REQUIREMENT — Filter this material down to the lines that hold "bmesh", copying each one.

DATA PROVIDED —

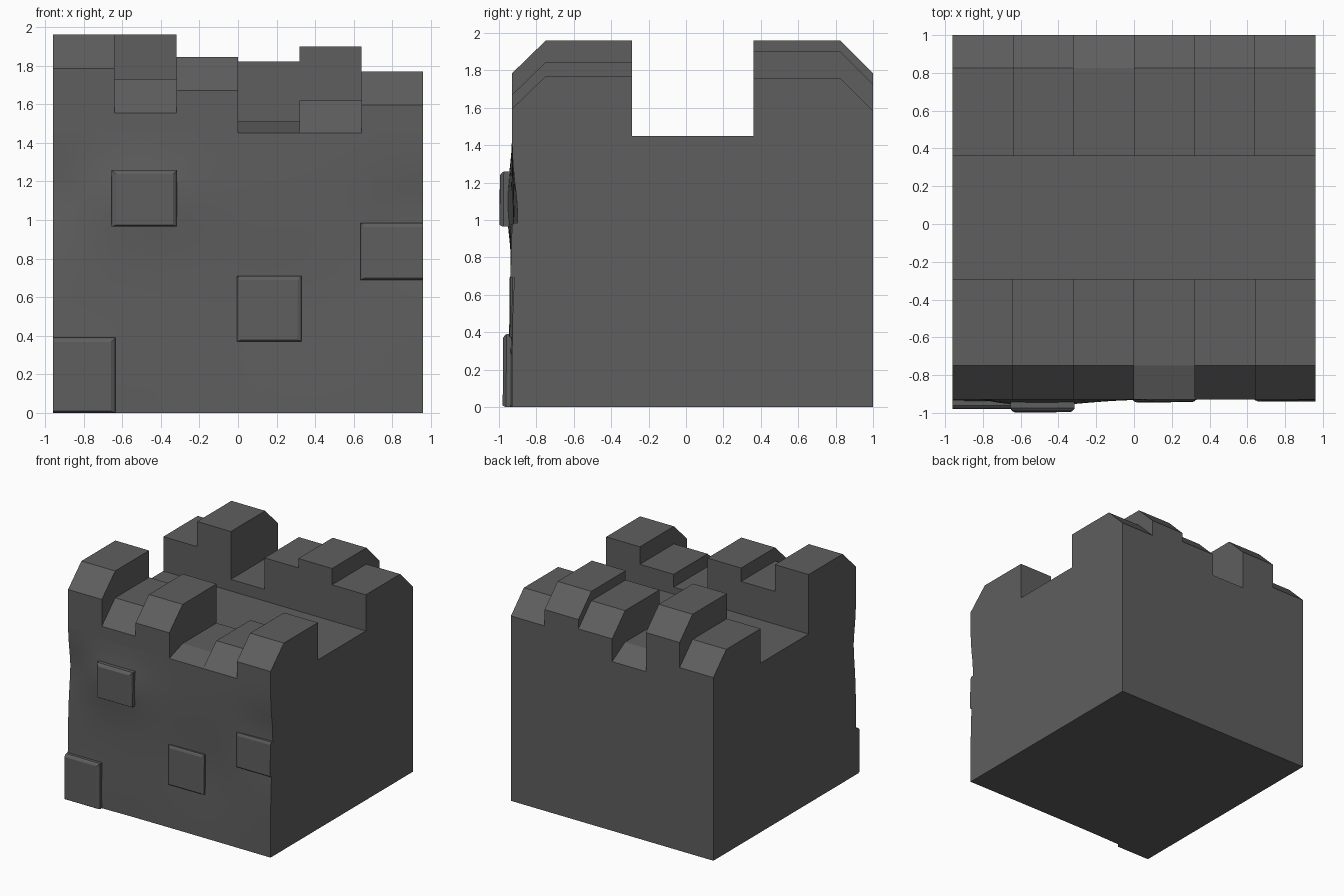
import bpy, bmesh
from math import exp

if "Cube" in bpy.data.objects:
    bpy.data.objects.remove(bpy.data.objects["Cube"])

X0, W = -0.96, 0.32
FLOOR = 1.45
FRONT_TOPS = [1.96, 1.73, 1.845, 1.51, 1.62, 1.77]
BACK_TOPS = [1.745, 1.96, 1.55, 1.82, 1.90, 1.76]

# Dark stone colour
stone = bpy.data.materials.new("dark_stone")
stone.diffuse_color = (0.113, 0.113, 0.113, 1)
stone.use_nodes = True
stone.node_tree.nodes["Principled BSDF"].inputs["Base Color"].default_value = stone.diffuse_color


def finish(bm, name, smooth=False):
    bmesh.ops.remove_doubles(bm, verts=bm.verts, dist=1e-5)
    bmesh.ops.recalc_face_normals(bm, faces=bm.faces)
    me = bpy.data.meshes.new(name)
    bm.to_mesh(me)
    bm.free()
    me.materials.append(stone)
    ob = bpy.data.objects.new(name, me)
    bpy.context.collection.objects.link(ob)
    if smooth:
        bpy.context.view_layer.objects.active = ob
        ob.select_set(True)
        bpy.ops.object.shade_smooth_by_angle(angle=0.4)
        ob.select_set(False)
    return ob


def face(bm, pts):
    clean = [p for i, p in enumerate(pts) if p != pts[i - 1]]
    if len(clean) > 2:
        bm.faces.new([bm.verts.new(p) for p in clean])


# Worn front surface: gentle bulges and hollows (x, z, radius x, radius z, offset)
DENTS = [(-0.5, 1.12, 0.32, 0.25, -0.032), (-0.98, 1.15, 0.18, 0.28, 0.035),
         (0.96, 0.98, 0.3, 0.3, 0.03), (0.3, 0.6, 0.4, 0.35, 0.02),
         (-0.8, 0.15, 0.35, 0.3, -0.012)]


def wall_y(x, z):
    fade = min(1, (FLOOR - z) / 0.3)
    return -0.93 + fade * sum(a * exp(-((x - u) / rx) ** 2 - ((z - v) / rz) ** 2)
                              for u, v, rx, rz, a in DENTS)


# Wall block: worn front sheet, then sides, base and back
bm = bmesh.new()
NX, NZ = 24, 18
rows = [[bm.verts.new((x, wall_y(x, z), z))
         for x in [X0 + 2 * 0.96 * i / NX for i in range(NX + 1)]]
        for z in [FLOOR * j / NZ for j in range(NZ + 1)]]
for a, b in zip(rows, rows[1:]):
    for i in range(NX):
        bm.faces.new((a[i], a[i + 1], b[i + 1], b[i]))
rim = [e for e in bm.edges if e.is_boundary and min(v.co.z for v in e.verts) < FLOOR - 1e-4]
new = bmesh.ops.extrude_edge_only(bm, edges=rim)["geom"]
for v in new:
    if isinstance(v, bmesh.types.BMVert):
        v.co.y = 1.0
face(bm, [(X0, 1, 0), (-X0, 1, 0), (-X0, 1, FLOOR), (X0, 1, FLOOR)])
finish(bm, "wall_block", True)

# Walkway and battlements: two rows of six chamfered blocks
bm = bmesh.new()
face(bm, [(X0, -0.29, FLOOR), (-X0, -0.29, FLOOR), (-X0, 0.36, FLOOR), (X0, 0.36, FLOOR)])
for inner, shoulder, outer, tops in ((-0.29, -0.75, -0.93, FRONT_TOPS),
                                     (0.36, 0.825, 1.0, BACK_TOPS)):
    def profile(h):
        return [(inner, h), (shoulder, h), (outer, max(h - 0.175, FLOOR))]

    for i, h in enumerate(tops):
        xa, xb = X0 + i * W, X0 + (i + 1) * W
        path = [(inner, FLOOR)] + profile(h) + [(outer, FLOOR)]
        for (ya, za), (yb, zb) in zip(path, path[1:]):
            if (ya, za) != (yb, zb):
                face(bm, [(xa, ya, za), (xb, ya, za), (xb, yb, zb), (xa, yb, zb)])
    # steps between neighbouring blocks, and the two ends
    levels = [FLOOR] + tops + [FLOOR]
    for i, (ha, hb) in enumerate(zip(levels, levels[1:])):
        x = X0 + i * W
        face(bm, [(x, y, z) for y, z in profile(ha) + profile(hb)[::-1]])
finish(bm, "battlements")


# Raised bricks following the worn front
def brick(name, x0, x1, z0, z1, out):
    bm = bmesh.new()
    mid = wall_y((x0 + x1) / 2, (z0 + z1) / 2)
    rings = []
    for inset, lift in ((0, -0.01), (0, out * 0.55), (0.008, out * 0.8), (0.022, out)):
        xl = x0 + (inset if x0 > X0 else 0)
        xr = x1 - (inset if x1 < -X0 else 0)
        zl = z0 + inset * 0.4
        zr = z1 - inset
        rings.append([bm.verts.new((x, (wall_y(x, z) + mid) / 2 - lift, z))
                      for x, z in ((xl, zl), (xr, zl), (xr, zr), (xl, zr))])
    for a, b in zip(rings, rings[1:]):
        for i in range(4):
            j = (i + 1) % 4
            bm.faces.new((a[i], a[j], b[j], b[i]))
    bm.faces.new(rings[-1])
    finish(bm, name)


brick("brick_upper_left", -0.655, -0.315, 0.965, 1.26, 0.042)
brick("brick_middle", -0.005, 0.33, 0.37, 0.71, 0.028)
brick("brick_right", 0.635, 0.96, 0.69, 0.985, 0.026)
brick("brick_bottom_left", -0.96, -0.635, 0.0, 0.39, 0.04)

SOLUTION FOR THIS PROBLEM —
import bpy, bmesh
    bmesh.ops.remove_doubles(bm, verts=bm.verts, dist=1e-5)
    bmesh.ops.recalc_face_normals(bm, faces=bm.faces)
bm = bmesh.new()
new = bmesh.ops.extrude_edge_only(bm, edges=rim)["geom"]
    if isinstance(v, bmesh.types.BMVert):
bm = bmesh.new()
    bm = bmesh.new()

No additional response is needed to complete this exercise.